## What this task involves
Reproduce exactly, from the line containing "for k in range(STEPS", every line down to the end of the data below.

Rendered images with source text
□ □ □ □ □ □ □
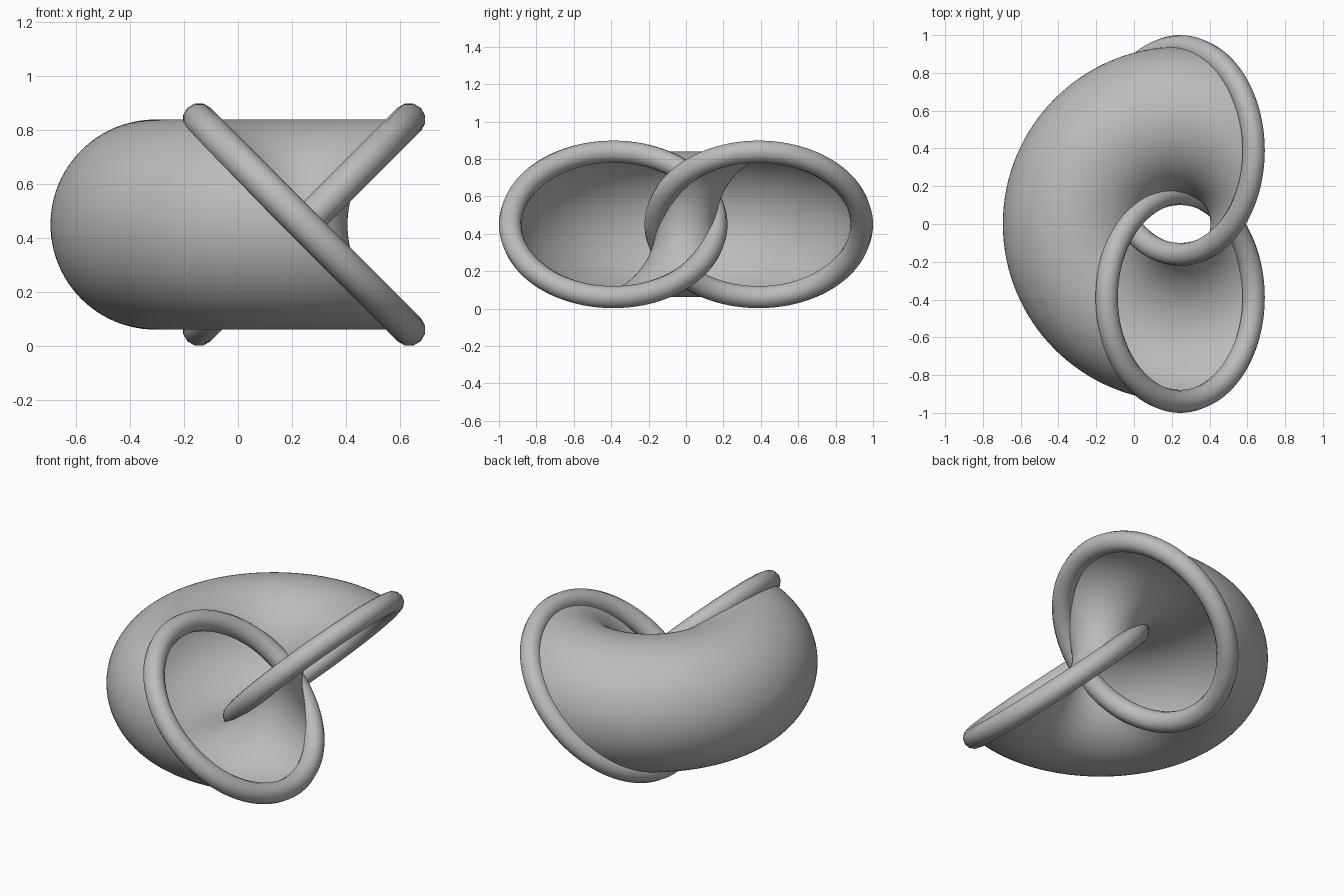
import bpy, bmesh
from math import sin, cos, pi, sqrt
from mathutils import Vector, Matrix

cube = bpy.data.objects.get("Cube")
if cube:
    bpy.data.objects.remove(cube)

TUBE = 0.061                             # ring thickness radius
R = (1 - TUBE) / (1 + sqrt(0.5))         # ring radius and torus major radius
r = R * sqrt(0.5)                        # torus minor radius and ring offset
CENTRE = Vector(((R - TUBE) / 2, 0, r + TUBE))

grey = bpy.data.materials.new("mid grey")
grey.use_nodes = True
colour = (0.5, 0.5, 0.5, 1)
grey.diffuse_color = colour
grey.node_tree.nodes["Principled BSDF"].inputs["Base Color"].default_value = colour


def ring_frame(t):
    """Point on the tilted front ring and its outward direction."""
    out = Vector((cos(t) * sqrt(0.5), sin(t), -cos(t) * sqrt(0.5)))
    return out * R - Vector((0, r, 0)), out


def grid_object(name, rows, wrap_rows):
    """Skin a list of closed loops into a smooth mesh."""
    bm = bmesh.new()
    loops = [[bm.verts.new(p) for p in row] for row in rows]
    pairs = list(zip(loops, loops[1:]))
    if wrap_rows:
        pairs.append((loops[-1], loops[0]))
    for a, b in pairs:
        n = len(a)
        for i in range(n):
            j = (i + 1) % n
            bm.faces.new((a[i], a[j], b[j], b[i]))
    bmesh.ops.recalc_face_normals(bm, faces=bm.faces)
    for f in bm.faces:
        f.smooth = True
    mesh = bpy.data.meshes.new(name)
    bm.to_mesh(mesh)
    bm.free()
    mesh.materials.append(grey)
    ob = bpy.data.objects.new(name, mesh)
    ob.location = CENTRE
    bpy.context.collection.objects.link(ob)


SEG, SIDES, STEPS = 96, 12, 64
angles = [2 * pi * i / SEG for i in range(SEG)]
normal = Vector((1, 0, 1)).normalized()

# Two linked rings, the back one a half turn of the front one
for name, turn in (("front_ring", 0), ("back_ring", pi)):
    spin = Matrix.Rotation(turn, 3, 'Z')
    rows = []
    for t in angles:
        p, out = ring_frame(t)
        rows.append([spin @ (p + TUBE * (out * cos(a) + normal * sin(a)))
                     for a in (2 * pi * k / SIDES for k in range(SIDES))])
    grid_object(name, rows, True)

# Thin curved sheet swept by the front ring turning into the back ring
sheet = []
for k in range(STEPS + 1):
    spin = Matrix.Rotation(-pi * k / STEPS, 3, 'Z')
    sheet.append([spin @ ring_frame(t)[0] for t in angles])
grid_object("spanning_sheet", sheet, False)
□ □ □ □ □ □ □
## Output of the exercise
for k in range(STEPS + 1):
    spin = Matrix.Rotation(-pi * k / STEPS, 3, 'Z')
    sheet.append([spin @ ring_frame(t)[0] for t in angles])
grid_object("spanning_sheet", sheet, False)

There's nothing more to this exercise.